The Time Warp Trio: Viking It and Liking It
by Jon Scieszka
Discussion and Activities
For pre-reading ideas and background information on modern fantasy and its conventions, see Around the World in 80 Books: A Multicultural Guide.
The Vikings were excellent craftsmen, sailors, and shipbuilders. The longship that Joe, Sam, and Fred boarded was sleek and supple, powered by sails and oars and built with overlapping planks to sail into narrow inlets and shallow waters. Because their figureheads were carved to look like snakes or dragons, people who saw these ships at sea were often frightened of the "monster" on the waters. Using Internet or library resources, have students search for information and photos of these ships, sometimes known as "Sea Serpents." Then, have students design their own Viking ship mastheads.
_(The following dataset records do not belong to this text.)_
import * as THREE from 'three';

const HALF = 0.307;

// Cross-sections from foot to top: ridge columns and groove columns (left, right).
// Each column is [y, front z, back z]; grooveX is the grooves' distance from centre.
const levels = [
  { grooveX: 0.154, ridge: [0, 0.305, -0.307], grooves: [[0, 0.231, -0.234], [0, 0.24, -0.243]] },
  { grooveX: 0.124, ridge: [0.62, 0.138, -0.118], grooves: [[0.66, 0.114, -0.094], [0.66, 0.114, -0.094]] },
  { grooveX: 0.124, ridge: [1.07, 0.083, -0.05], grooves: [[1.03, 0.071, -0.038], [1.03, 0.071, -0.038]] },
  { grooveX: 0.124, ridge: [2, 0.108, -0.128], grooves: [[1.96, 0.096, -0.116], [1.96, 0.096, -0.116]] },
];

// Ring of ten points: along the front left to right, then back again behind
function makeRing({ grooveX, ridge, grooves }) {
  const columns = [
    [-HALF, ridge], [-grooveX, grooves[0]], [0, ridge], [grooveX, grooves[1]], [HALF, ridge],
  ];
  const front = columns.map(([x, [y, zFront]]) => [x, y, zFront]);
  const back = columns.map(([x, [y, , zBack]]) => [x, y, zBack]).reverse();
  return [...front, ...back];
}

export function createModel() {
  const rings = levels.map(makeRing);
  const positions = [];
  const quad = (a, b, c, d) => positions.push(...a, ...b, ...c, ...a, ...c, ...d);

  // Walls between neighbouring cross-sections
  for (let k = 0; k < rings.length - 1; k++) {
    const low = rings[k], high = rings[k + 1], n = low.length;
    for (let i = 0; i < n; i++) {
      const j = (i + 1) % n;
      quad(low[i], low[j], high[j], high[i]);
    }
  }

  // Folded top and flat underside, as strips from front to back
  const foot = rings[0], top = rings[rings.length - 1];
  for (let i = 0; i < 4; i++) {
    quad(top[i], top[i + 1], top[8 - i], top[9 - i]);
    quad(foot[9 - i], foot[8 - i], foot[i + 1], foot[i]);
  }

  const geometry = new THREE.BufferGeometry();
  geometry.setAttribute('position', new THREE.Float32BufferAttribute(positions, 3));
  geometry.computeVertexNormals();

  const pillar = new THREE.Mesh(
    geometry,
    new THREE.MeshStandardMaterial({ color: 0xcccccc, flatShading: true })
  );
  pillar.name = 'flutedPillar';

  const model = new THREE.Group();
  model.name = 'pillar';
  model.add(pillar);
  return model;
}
Joe and the boys find themselves in danger of losing their heads in a Viking execution. When there was a crime or a grievance, the Vikings settled their problems in an open-air meeting called a "Thing." The Jarls (warriors and aristocrats) and the Karls (peasant traders, craftsmen, farmers, or crewmen) attended and discussed the matter at hand to decide the punishment. Since the Vikings did not employ a prison system, punishment was doled out to fit the crime. When a decision was reached, the Jarls and the Karls clashed their swords in agreement. Using Internet or library resources, have students research what types of crimes warranted particular punishments in this Viking system of justice. Students may then role-play the deliberations at a "Thing," discussing and deciding punishment for crimes committed.
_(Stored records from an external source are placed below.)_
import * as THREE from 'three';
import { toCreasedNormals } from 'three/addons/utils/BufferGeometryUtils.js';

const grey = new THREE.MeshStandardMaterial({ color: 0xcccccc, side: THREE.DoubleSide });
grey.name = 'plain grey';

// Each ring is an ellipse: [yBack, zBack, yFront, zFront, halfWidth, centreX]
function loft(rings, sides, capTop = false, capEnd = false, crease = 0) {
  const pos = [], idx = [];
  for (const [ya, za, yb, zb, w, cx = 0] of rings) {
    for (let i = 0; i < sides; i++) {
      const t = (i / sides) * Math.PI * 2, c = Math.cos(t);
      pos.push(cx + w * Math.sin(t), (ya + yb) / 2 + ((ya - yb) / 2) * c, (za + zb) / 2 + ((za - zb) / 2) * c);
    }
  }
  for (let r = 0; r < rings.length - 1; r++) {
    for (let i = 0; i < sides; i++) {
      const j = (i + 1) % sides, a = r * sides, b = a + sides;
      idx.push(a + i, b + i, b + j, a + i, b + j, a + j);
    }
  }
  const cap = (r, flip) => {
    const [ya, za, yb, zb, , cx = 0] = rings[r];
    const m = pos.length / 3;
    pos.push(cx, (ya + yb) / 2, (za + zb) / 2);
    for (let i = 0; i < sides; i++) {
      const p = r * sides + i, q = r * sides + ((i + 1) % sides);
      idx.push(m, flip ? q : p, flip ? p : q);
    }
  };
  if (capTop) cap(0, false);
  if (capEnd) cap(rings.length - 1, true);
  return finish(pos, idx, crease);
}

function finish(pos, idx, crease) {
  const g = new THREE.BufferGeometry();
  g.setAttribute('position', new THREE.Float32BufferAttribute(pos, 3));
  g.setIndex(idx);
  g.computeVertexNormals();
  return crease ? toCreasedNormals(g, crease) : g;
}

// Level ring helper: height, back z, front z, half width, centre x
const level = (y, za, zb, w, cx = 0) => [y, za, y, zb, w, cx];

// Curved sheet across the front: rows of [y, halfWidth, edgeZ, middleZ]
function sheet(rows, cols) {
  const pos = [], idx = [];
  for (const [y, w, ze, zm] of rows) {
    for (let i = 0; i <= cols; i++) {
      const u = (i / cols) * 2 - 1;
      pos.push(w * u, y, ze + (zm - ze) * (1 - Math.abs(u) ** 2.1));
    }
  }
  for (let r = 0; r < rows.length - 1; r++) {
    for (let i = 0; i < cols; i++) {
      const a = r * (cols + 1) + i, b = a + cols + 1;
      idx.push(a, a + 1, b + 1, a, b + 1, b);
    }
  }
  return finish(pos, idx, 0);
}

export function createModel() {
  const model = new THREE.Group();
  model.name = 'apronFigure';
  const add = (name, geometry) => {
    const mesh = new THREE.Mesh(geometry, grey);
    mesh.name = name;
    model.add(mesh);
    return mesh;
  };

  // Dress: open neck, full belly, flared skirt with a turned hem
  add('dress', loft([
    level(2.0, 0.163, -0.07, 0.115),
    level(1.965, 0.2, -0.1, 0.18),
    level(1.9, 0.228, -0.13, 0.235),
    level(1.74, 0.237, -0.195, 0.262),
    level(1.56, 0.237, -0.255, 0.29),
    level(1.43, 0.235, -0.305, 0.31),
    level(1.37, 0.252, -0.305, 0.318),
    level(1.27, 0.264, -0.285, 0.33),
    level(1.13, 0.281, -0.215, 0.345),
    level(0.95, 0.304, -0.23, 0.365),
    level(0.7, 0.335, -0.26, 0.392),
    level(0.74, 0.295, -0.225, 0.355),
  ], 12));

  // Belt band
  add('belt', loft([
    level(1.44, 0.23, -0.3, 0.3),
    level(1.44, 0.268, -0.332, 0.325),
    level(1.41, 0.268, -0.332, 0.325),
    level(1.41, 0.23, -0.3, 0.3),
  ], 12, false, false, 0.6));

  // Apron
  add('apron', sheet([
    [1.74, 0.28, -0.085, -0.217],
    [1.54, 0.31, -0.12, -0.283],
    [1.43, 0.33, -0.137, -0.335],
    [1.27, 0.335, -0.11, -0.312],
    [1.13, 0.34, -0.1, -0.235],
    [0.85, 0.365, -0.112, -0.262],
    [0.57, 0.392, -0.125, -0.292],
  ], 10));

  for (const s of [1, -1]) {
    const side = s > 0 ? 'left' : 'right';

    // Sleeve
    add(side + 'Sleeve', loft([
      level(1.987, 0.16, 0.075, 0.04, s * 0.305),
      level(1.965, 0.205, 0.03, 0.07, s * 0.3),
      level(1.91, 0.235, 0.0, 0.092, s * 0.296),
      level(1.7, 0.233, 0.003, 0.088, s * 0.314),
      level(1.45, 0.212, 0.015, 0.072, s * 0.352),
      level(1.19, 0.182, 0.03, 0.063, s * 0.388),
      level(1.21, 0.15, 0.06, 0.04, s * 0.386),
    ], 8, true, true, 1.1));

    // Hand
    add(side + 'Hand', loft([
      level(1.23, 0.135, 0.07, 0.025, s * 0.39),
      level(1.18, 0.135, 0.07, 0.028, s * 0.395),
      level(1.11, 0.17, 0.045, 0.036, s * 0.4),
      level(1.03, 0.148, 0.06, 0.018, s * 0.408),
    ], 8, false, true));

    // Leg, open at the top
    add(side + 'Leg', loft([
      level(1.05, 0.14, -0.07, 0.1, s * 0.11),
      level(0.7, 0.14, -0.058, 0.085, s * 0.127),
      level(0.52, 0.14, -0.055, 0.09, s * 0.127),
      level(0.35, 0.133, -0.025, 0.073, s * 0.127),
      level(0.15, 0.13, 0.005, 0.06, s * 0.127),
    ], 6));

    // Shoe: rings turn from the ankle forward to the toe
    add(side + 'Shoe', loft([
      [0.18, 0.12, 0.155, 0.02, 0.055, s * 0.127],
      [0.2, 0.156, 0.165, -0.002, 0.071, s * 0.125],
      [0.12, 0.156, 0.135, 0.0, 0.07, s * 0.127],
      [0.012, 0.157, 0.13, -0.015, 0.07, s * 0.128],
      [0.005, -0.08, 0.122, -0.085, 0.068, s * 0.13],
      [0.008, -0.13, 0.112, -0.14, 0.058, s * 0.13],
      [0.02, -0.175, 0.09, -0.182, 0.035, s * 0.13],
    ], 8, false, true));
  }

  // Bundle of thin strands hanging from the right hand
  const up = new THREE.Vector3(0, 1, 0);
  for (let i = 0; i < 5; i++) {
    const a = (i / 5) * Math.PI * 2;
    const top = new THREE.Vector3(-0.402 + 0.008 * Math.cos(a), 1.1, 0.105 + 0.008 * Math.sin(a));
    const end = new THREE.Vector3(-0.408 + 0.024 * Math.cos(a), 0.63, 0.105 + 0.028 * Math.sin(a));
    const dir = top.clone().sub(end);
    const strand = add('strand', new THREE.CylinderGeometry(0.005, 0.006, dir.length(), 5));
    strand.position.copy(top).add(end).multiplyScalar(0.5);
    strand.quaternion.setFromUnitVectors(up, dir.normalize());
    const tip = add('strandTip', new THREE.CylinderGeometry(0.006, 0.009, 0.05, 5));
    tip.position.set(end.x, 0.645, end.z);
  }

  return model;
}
Sprinkled throughout this adventure are a number of Viking terms, which are contextually explained. Review these terms with students, to assist them in remembering what they mean. Conclude the students' visit to the Viking world by listening to Wagner's Flight of the Valkyries.